> _Records from a data collection_
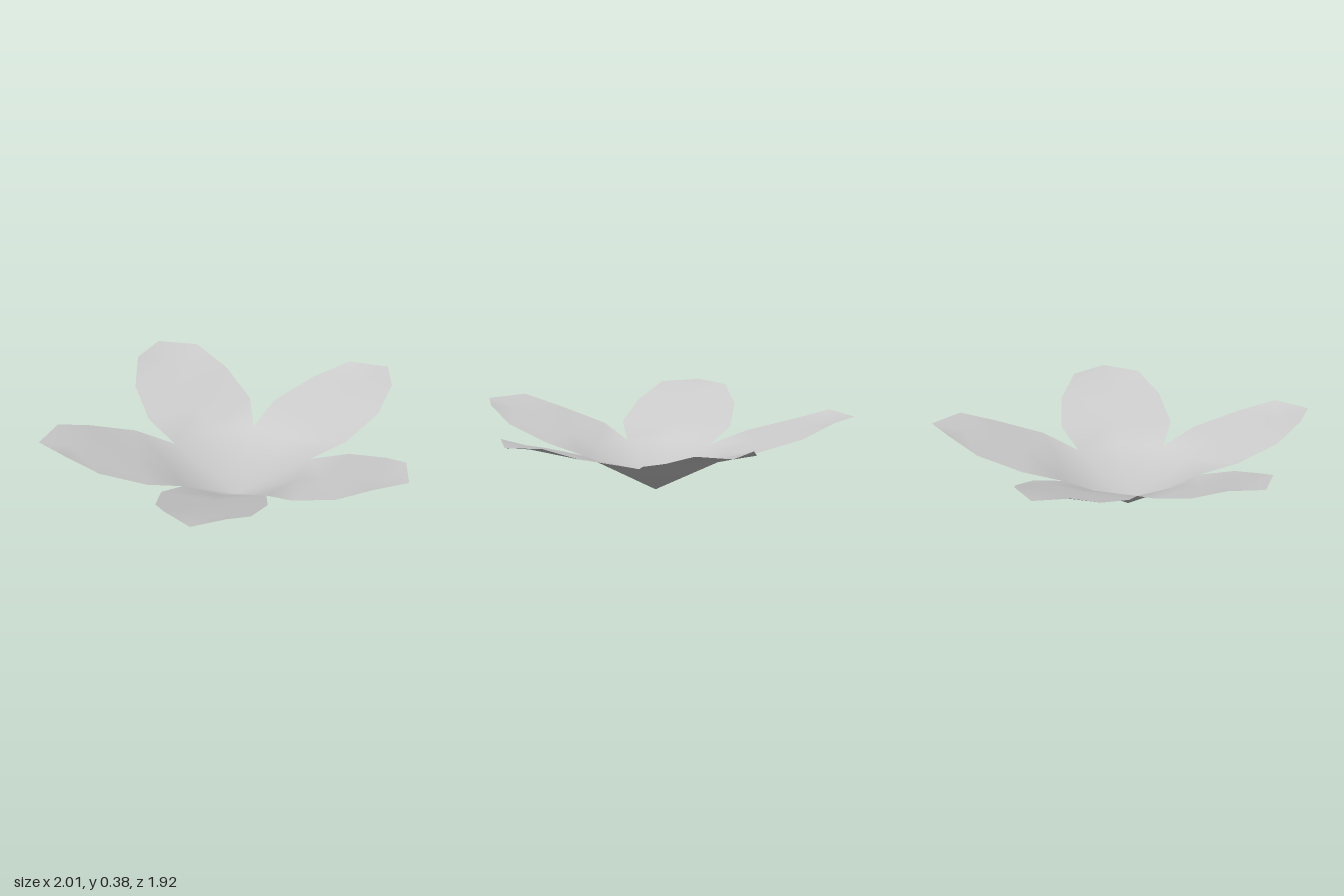
import * as THREE from 'three';

const CENTRE_Z = 0.1;

// Rows across a petal: distance of edge, half width, edge height, midrib distance, midrib height
const ROWS = [
  [0.51, 0.29, 0.248, 0.54, 0.25],
  [0.76, 0.26, 0.312, 0.74, 0.311],
  [0.935, 0.17, 0.378, 0.88, 0.341],
];
const TIP = [1.055, 0.373];
const MIDRIB_BASE = [0.37, 0.197];
const VALLEY = [0.385, 0.19];

// Slight irregularity of each petal: turn in degrees and length scale
const PETALS = [[0, 1], [0, 1], [1.3, 0.985], [-0.6, 1], [0, 1]];

function createCorolla(material) {
  const positions = [];
  const indices = [];
  const rad = THREE.MathUtils.degToRad;

  // Point at a distance along a direction, shifted sideways
  const point = (deg, along, side, y) => {
    const s = Math.sin(rad(deg)), c = Math.cos(rad(deg));
    positions.push(along * s + side * c, y, CENTRE_Z - along * c + side * s);
    return positions.length / 3 - 1;
  };
  const quad = (a, b, c, d) => indices.push(a, b, c, a, c, d);

  // Shared cup: pointed centre and the five notches between petals
  const centre = point(0, 0, 0, 0);
  const valleys = PETALS.map((_, i) => point(72 * i + 36, VALLEY[0], 0, VALLEY[1]));

  PETALS.forEach(([turn, scale], i) => {
    const angle = 72 * i + turn;
    let [left, mid, right] = [
      valleys[(i + 4) % 5], point(72 * i, MIDRIB_BASE[0], 0, MIDRIB_BASE[1]), valleys[i],
    ];
    indices.push(centre, mid, left, centre, right, mid);

    // Petal blade, row by row out to the tip
    for (const [edge, width, edgeY, rib, ribY] of ROWS) {
      const l = point(angle, edge * scale, -width, edgeY);
      const m = point(angle, rib * scale, 0, ribY);
      const r = point(angle, edge * scale, width, edgeY);
      quad(left, mid, m, l);
      quad(mid, right, r, m);
      [left, mid, right] = [l, m, r];
    }
    const tip = point(angle, TIP[0] * scale, 0, TIP[1]);
    indices.push(left, mid, tip, mid, right, tip);
  });

  const geometry = new THREE.BufferGeometry();
  geometry.setAttribute('position', new THREE.Float32BufferAttribute(positions, 3));
  geometry.setIndex(indices);
  geometry.computeVertexNormals();
  const mesh = new THREE.Mesh(geometry, material);
  mesh.name = 'petals';
  return mesh;
}

export function createModel() {
  const petalGrey = new THREE.MeshStandardMaterial({ color: 0xcccccc, side: THREE.DoubleSide });
  petalGrey.name = 'petal grey';
  const flower = new THREE.Group();
  flower.name = 'flower';
  flower.add(createCorolla(petalGrey));
  return flower;
}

> _Exercise instructions_
Answer with one number only, the count of lines in the entries above that hold the string "THREE".

> _Exercise result_
7